LA Community: Watts Towers Park
Partner Tiffany Beamer and Landscape Designer Jenny Jones are collaborating with the Trust for Public Land and the City of Los Angeles to develop a master plan for LA’s historic Watts Towers Park. The site, located on the National Register of Historic Places, is home to a collection of 17 interconnected structures created by Sabato “Simon” Rodia.
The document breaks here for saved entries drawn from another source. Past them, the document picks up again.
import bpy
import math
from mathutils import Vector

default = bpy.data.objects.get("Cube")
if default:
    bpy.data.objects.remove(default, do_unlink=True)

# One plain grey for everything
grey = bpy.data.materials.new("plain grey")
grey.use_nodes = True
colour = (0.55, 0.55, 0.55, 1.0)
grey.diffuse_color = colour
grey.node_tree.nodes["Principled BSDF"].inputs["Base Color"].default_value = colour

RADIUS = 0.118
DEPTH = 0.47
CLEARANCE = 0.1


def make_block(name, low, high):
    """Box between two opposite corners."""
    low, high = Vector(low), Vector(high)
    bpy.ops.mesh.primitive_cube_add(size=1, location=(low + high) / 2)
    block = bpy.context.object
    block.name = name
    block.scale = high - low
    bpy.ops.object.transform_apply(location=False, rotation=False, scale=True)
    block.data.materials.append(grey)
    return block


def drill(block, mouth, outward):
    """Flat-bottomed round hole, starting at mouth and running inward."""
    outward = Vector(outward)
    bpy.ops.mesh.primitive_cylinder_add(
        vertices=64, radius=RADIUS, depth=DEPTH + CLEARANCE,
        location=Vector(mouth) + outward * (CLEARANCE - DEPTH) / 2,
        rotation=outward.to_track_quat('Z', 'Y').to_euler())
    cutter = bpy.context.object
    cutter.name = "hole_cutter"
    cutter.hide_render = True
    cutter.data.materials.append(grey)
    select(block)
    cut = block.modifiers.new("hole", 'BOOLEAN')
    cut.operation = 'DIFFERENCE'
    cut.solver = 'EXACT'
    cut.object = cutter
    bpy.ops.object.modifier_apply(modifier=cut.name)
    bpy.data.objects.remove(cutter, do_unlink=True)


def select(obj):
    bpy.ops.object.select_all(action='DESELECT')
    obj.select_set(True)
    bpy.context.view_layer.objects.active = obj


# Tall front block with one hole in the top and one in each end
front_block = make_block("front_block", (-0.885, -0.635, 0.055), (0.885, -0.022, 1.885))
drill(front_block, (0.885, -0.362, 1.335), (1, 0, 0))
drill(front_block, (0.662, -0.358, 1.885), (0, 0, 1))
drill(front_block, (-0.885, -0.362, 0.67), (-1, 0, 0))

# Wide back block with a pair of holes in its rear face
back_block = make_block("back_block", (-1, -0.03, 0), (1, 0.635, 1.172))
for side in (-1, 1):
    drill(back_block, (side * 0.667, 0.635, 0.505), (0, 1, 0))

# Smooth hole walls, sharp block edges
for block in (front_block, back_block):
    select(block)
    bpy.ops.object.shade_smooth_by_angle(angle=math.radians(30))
Rodia, an Italian immigrant construction worker, built the structures over a 33-year span from 1921 to 1954, and the site has since become a beloved cultural landmark by surrounding neighbors and visitors from all over the world.
OLIN’s proposed plan will transform the park’s Cultural Crescent, parcels of land adjacent to the towers, into a cohesive site that welcomes viewing and enjoyment of the towers while celebrating the rich arts programs that exist currently on site at the Arts Center Campus.
Currently, Tiffany and Jenny are working with the Trust for Public Land to gather input from community stakeholders to generate ideas and build consensus on the development of the space’s aesthetics and programming. So far, they have participated in three community meetings and are beginning the process of incorporating community feedback into design concepts.
Regarding the vision for the site and the community, Tiffany says, “This community is one that has an incredibly rich history and culture rooted in the arts, which extends beyond the towers themselves. Participating in the community meetings has been wonderfully informative and energizing, and we are looking forward to providing Watts with a master plan that will allow future generations of artists to thrive.”
The Trust for Public Land, a non-profit organization active in 34 states, conserves land for people to enjoy as parks, gardens and other natural places. In cities, The Trust for Public Land reclaims vacant lots and then crafts strategies for transforming the lots into community-designed parks and playgrounds. After development, they turn these parks and lands over to their cities for public use. In Los Angeles, they have reclaimed between 10,000-12,000 acres of land.